Xylitol is derived from plant and fruit fibres, and as ‘tooth-friendly’ non-fermentable sugar alcohol it has various food industry applications as a sugar replacer – with Danisco itself citing everything from confectionery to oral care, beverages and bakery.
In terms of production, other manufacturers use a biomass hydrolysis process (BHP) to acid hydrolyse corn cobs and extract xylose; via purification and filtration it is then converted into xylitol.
Whereas the BHP process results in corn cob and water/heat waste, Danisco’s more modern DWB (Danisco wood-based) concept, utilises an integrated waste side-stream from neighbouring pulp and paper plants – with high carbohydrate and energy values – as feedstock for its xylitol production facilities.
Where the xylose is already hydrolysed in a “tar-like slurry”, says the company, there is no need to for acid hydrolysis, and after the polyol is extracted the waste stream can be returned to its parent factory for incineration and resultant energy production.
Lower carbon footprint
Danisco spokeswoman Sarah-Jane Jumppanen told FoodNavigator.com: “Our hydrolysis method is unique, but this is the first time we have branded our xylitol after proving savings via this independent LCA; it’s cutting-edge within the industry and demonstrates our sustainability commitment.”
The LCA, conducted by sustainability consultancy firm EarthShift, compared both production methods based upon the production of 1,000kg of crystalline xylitol, and assesses raw material impact on air, water and soil emissions across 15 categories.
In a subsequent ‘white paper’ on Xivia (the new brand name for its xylitol in the light of the study) Danisco reports that, whereas the carbon-footprint of the corn-cob method compared roughly with that involved in producing around 11kg of pork meat, the new process emits only 3.6kg of CO2, an emission level similar to that entailed in producing 1kg of pork.
“The main scenario in the study shows that the BHP concept results in environmental impacts that are 84 to 99 per cent higher than those associated with DWP,” states the paper.
Sweetener business recovery
Accordingly, a key USP for Xivia is that food and beverage buyers can include this positive carbon footprinting information on food packaging, while Danisco claims production cost savings could give it a “competitive advantage.”

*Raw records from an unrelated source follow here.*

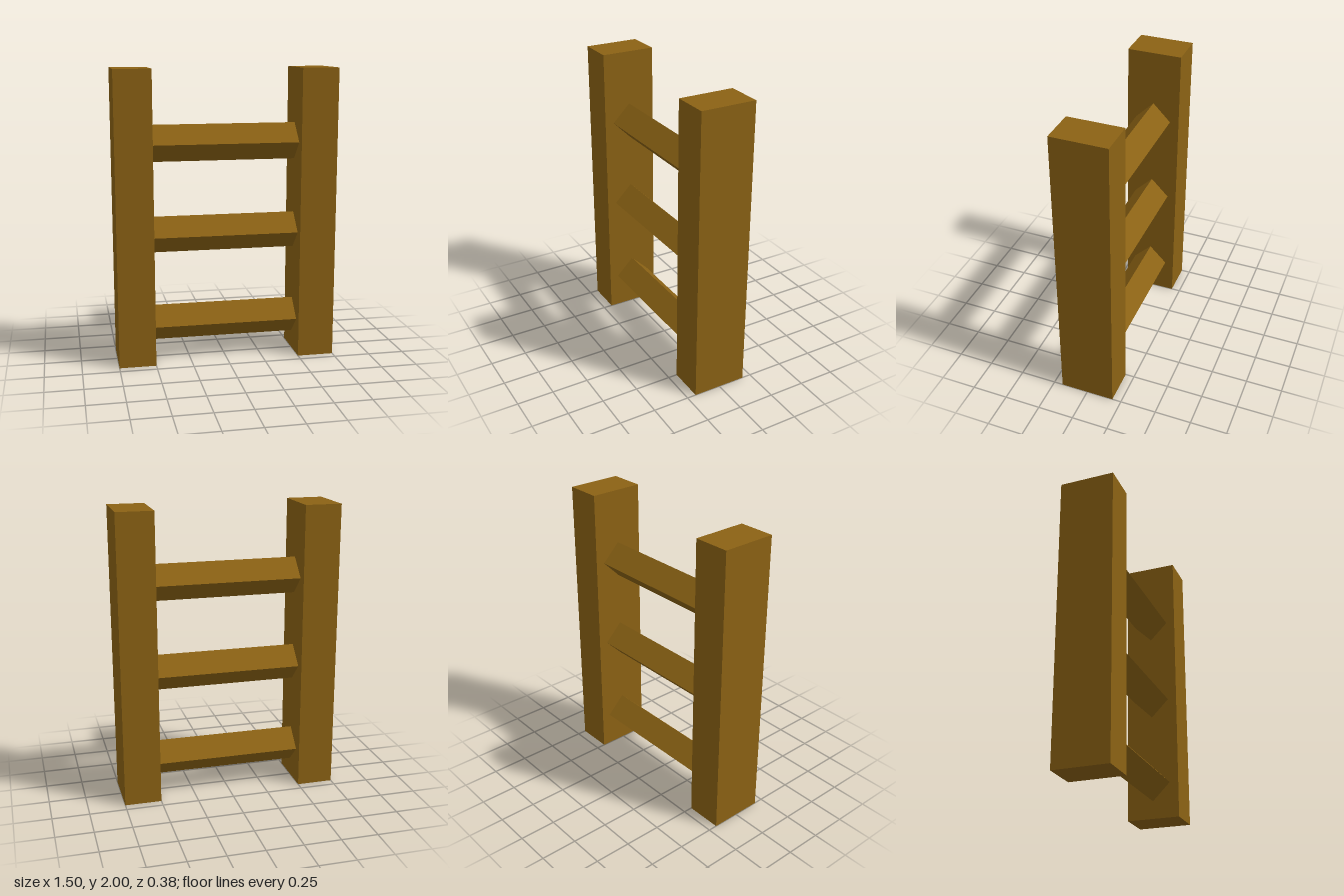
import * as THREE from 'three';

export function createModel() {
  const group = new THREE.Group();
  group.name = 'ladder';
  const wood = new THREE.MeshStandardMaterial({ color: 0x8b6214, flatShading: true });

  // Two upright square-cut side rails
  const railGeometry = new THREE.BoxGeometry(0.25, 2, 0.375);
  for (const side of [-1, 1]) {
    const rail = new THREE.Mesh(railGeometry, wood);
    rail.name = side > 0 ? 'leftRail' : 'rightRail';
    rail.position.set(side * 0.625, 1, 0);
    group.add(rail);
  }

  // Three rungs with a diamond section, lying along x between the rails
  const rungGeometry = new THREE.CylinderGeometry(0.125, 0.125, 1, 4).rotateZ(Math.PI / 2);
  ['lowerRung', 'middleRung', 'upperRung'].forEach((name, i) => {
    const rung = new THREE.Mesh(rungGeometry, wood);
    rung.name = name;
    rung.position.y = 0.25 + i * 0.625;
    group.add(rung);
  });

  return group;
}
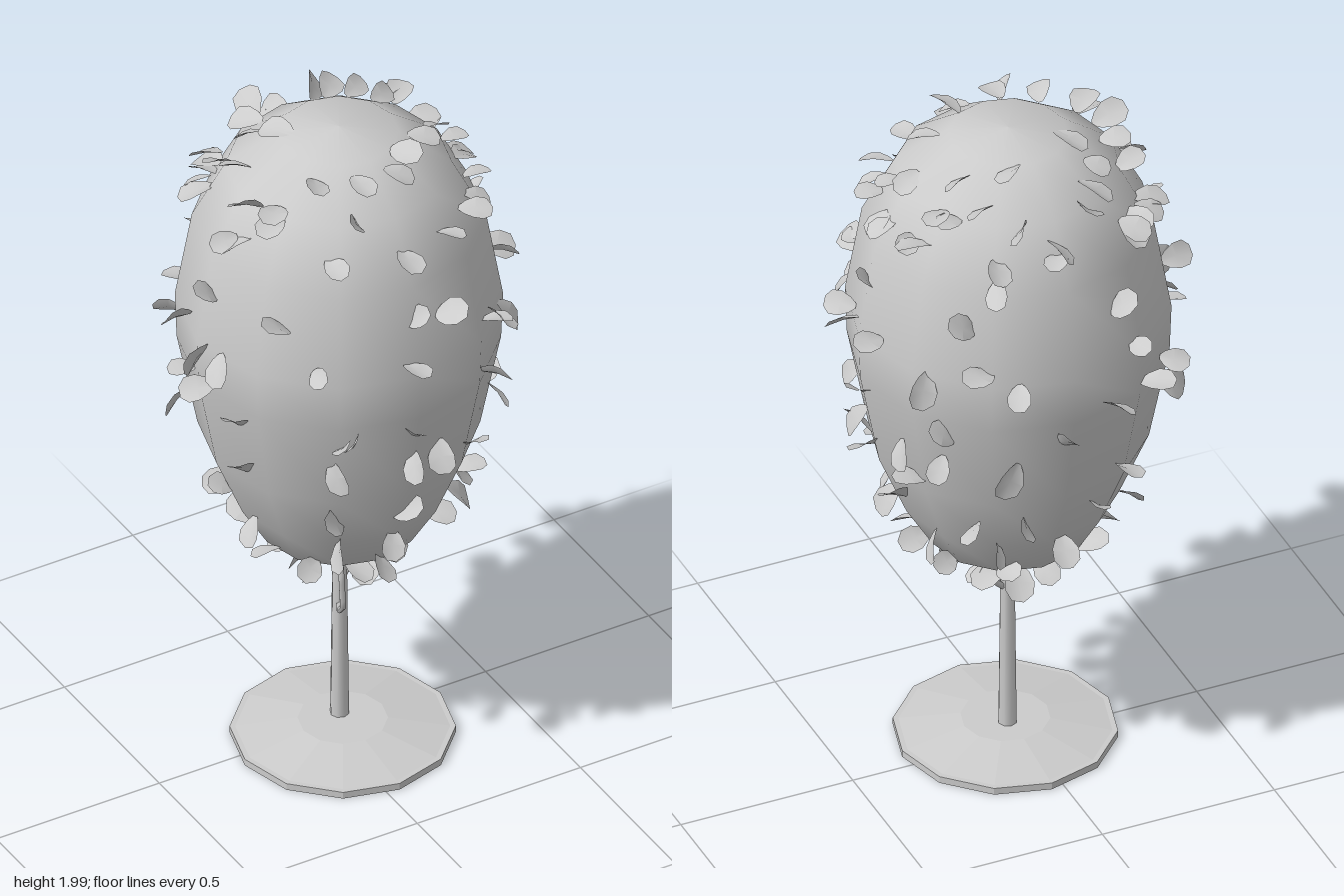
import * as THREE from 'three';

const material = new THREE.MeshStandardMaterial({ color: 0xcccccc });
const facetedMat = new THREE.MeshStandardMaterial({ color: 0xcccccc, flatShading: true });
const leafMat = new THREE.MeshStandardMaterial({ color: 0xcccccc, side: THREE.DoubleSide });

// Crown axis and outline (radius, height), bottom to top
const CX = 0.04, CZ = 0.018;
const crownProfile = [
  [0, 0.6], [0.1, 0.615], [0.22, 0.685], [0.295, 0.81], [0.375, 1.0], [0.43, 1.28],
  [0.435, 1.42], [0.39, 1.68], [0.3, 1.85], [0.16, 1.95], [0, 1.968],
];

function crownRadius(y) {
  for (let i = 1; i < crownProfile.length; i++) {
    const [r0, y0] = crownProfile[i - 1], [r1, y1] = crownProfile[i];
    if (y <= y1) return r0 + (r1 - r0) * (y - y0) / (y1 - y0);
  }
  return 0;
}

function crownHeight(r) {
  for (let i = crownProfile.length - 1; i > 0; i--) {
    const [r0, y0] = crownProfile[i], [r1, y1] = crownProfile[i - 1];
    if (r <= r1) return y0 + (y1 - y0) * (r - r0) / (r1 - r0);
  }
  return 1.4;
}

function seeded(seed) {
  return () => {
    seed = (seed * 16807) % 2147483647;
    return seed / 2147483647;
  };
}

function addMesh(parent, name, geometry, mat, x = 0, y = 0, z = 0) {
  const mesh = new THREE.Mesh(geometry, mat);
  mesh.name = name;
  mesh.position.set(x, y, z);
  parent.add(mesh);
  return mesh;
}

// Cupped leaf growing along +z from a narrow stem end, facing +y
function leafGeometry() {
  const g = new THREE.CircleGeometry(1, 10);
  g.rotateX(-Math.PI / 2);
  const p = g.attributes.position;
  for (let i = 0; i < p.count; i++) {
    const t = (p.getZ(i) + 1) / 2;
    const x = p.getX(i) * 0.048 * (0.5 + 0.6 * t);
    p.setXYZ(i, x, 6 * x * x - 0.025 * t * t, t * 0.105);
  }
  g.computeVertexNormals();
  return g;
}

// Rows of leaves: height, upward pitch, azimuths in degrees (0 = front, 90 = left)
const leafRows = [
  [1.85, 0.4, [-20, -75, -62, 80, 130, 165, -120, -160]],
  [1.77, 0.0, [-36, 0, 22, 43, 54, 67, 83, 92, 105, 118, 150, 180, -122, -130, -138, -75]],
  [1.57, 0.7, [-50, -3, 10, 90, 143, -161, -85]],
  [1.46, 0.1, [-40, -5, 35, 43, 80, 87, 102, 150, -152, -100]],
  [1.43, -0.5, [53, 125, -85, -78, 160]],
  [1.31, 0.1, [32, -95, -82, -131, -148, -167]],
  [1.21, 0.6, [-28, -24, -2, 135, 175, 88, -70]],
  [1.155, -0.75, [-33, 0, 13, 55, 85, 130, 110, 160, -113]],
  [1.04, 0.6, [33, 80, 87, 120, -70, -152]],
  [0.9, 0.5, [-28, -4, 45, 165, 100, -157, -90, 140]],
  [0.83, -0.6, [-30, 0, 48, 70, 115, -80, -125, 150, -175]],
  [0.7, 0.3, [-45, 0, 65, 80, 150, -150, -75, 115, -110]],
  [0.617, -0.1, [-20, 15, 50, 85, 115, 145, 175, -150, -115, -80, -50]],
];

// Leaves near the top, placed by (x, z)
const topLeaves = [
  [-0.23, -0.19], [-0.11, -0.13], [-0.07, -0.19], [0.08, -0.13], [0.18, -0.19], [0.2, -0.09],
  [-0.2, -0.03], [-0.07, -0.03], [-0.3, 0.07], [-0.21, 0.13], [-0.11, 0.14], [-0.02, 0.19],
  [0.07, 0.2], [0.12, 0.15], [0.2, 0.1], [0.29, 0.04], [0.29, -0.12], [-0.16, -0.25],
  [0.07, -0.3], [0.22, -0.3],
];

function addLeaves(group) {
  const random = seeded(421);
  const jitter = (amount) => (random() * 2 - 1) * amount;
  const geometry = leafGeometry();
  const addLeaf = (azimuth, radius, y, pitch, roll) => {
    const leaf = addMesh(group, 'leaf', geometry, leafMat,
      CX + Math.sin(azimuth) * radius, y, CZ + Math.cos(azimuth) * radius);
    leaf.rotation.set(-pitch + jitter(0.3), azimuth + jitter(0.7), jitter(roll), 'YXZ');
    leaf.scale.setScalar(0.75 + random() * 0.3);
  };
  for (const [y, pitch, azimuths] of leafRows) {
    const roll = y === 1.77 ? 0.4 : 1.2;
    for (const a of azimuths) addLeaf(THREE.MathUtils.degToRad(a), crownRadius(y) - 0.014, y, pitch, roll);
  }
  for (const [x, z] of topLeaves) {
    const r = Math.hypot(x - CX, z - CZ);
    addLeaf(Math.atan2(x - CX, z - CZ), r, crownHeight(r), 0.05, 0.7);
  }
}

function addBranch(group, points) {
  const path = new THREE.CurvePath();
  const v = points.map((p) => new THREE.Vector3(...p));
  for (let i = 1; i < v.length; i++) path.add(new THREE.LineCurve3(v[i - 1], v[i]));
  addMesh(group, 'branch', new THREE.TubeGeometry(path, 12, 0.009, 6), material);
}

export function createModel() {
  const model = new THREE.Group();

  // Round planter plate: rim, sloping top and flat centre
  const base = new THREE.Group();
  base.name = 'base';
  base.position.set(0.036, 0, 0.045);
  model.add(base);
  addMesh(base, 'baseRim', new THREE.CylinderGeometry(0.3, 0.3, 0.02, 12), facetedMat, 0, 0.01, 0);
  addMesh(base, 'baseTop', new THREE.CylinderGeometry(0.12, 0.285, 0.028, 12), facetedMat, 0, 0.034, 0);

  // Slim tapered trunk and two bent branches
  addMesh(model, 'trunk', new THREE.CylinderGeometry(0.019, 0.026, 0.62, 8), material, 0.041, 0.35, 0.02);
  addBranch(model, [[0.04, 0.405, 0.02], [0, 0.44, 0.09], [-0.018, 0.49, 0.14], [-0.03, 0.6, 0.152], [-0.03, 0.7, 0.14]]);
  addBranch(model, [[0.045, 0.48, 0.02], [0.085, 0.52, 0.005], [0.1, 0.57, 0], [0.1, 0.66, 0]]);

  // Smooth egg-shaped crown
  const profile = crownProfile.map(([r, y]) => new THREE.Vector2(r, y));
  addMesh(model, 'crown', new THREE.LatheGeometry(profile, 12), material, CX, 0, CZ);

  // Scattered leaves
  const leaves = new THREE.Group();
  leaves.name = 'leaves';
  model.add(leaves);
  addLeaves(leaves);

  return model;
}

James Dedman, business director of polyols at Danisco told FoodNavigator.com that the company had always used the DWP extraction process, and therefore it was unrelated to the recovery of its sweeteners division in Q1 of 2010, which had struggled during the recession.
Nonetheless, he explained why the new study was of particular interest to makers of products with a high xylitol content such as confectionery and chewing gum.
“If you take sugar-free chewing gum, xylitol accounts for 60 per cent of the total finished product, meaning that reductions are particularly meaningful when it is used as such a high proportion,” he said.
Dedman added that lower emissions via the DWB method also signalled production savings, with a “considerably lower” use of chemicals, raw materials and energy.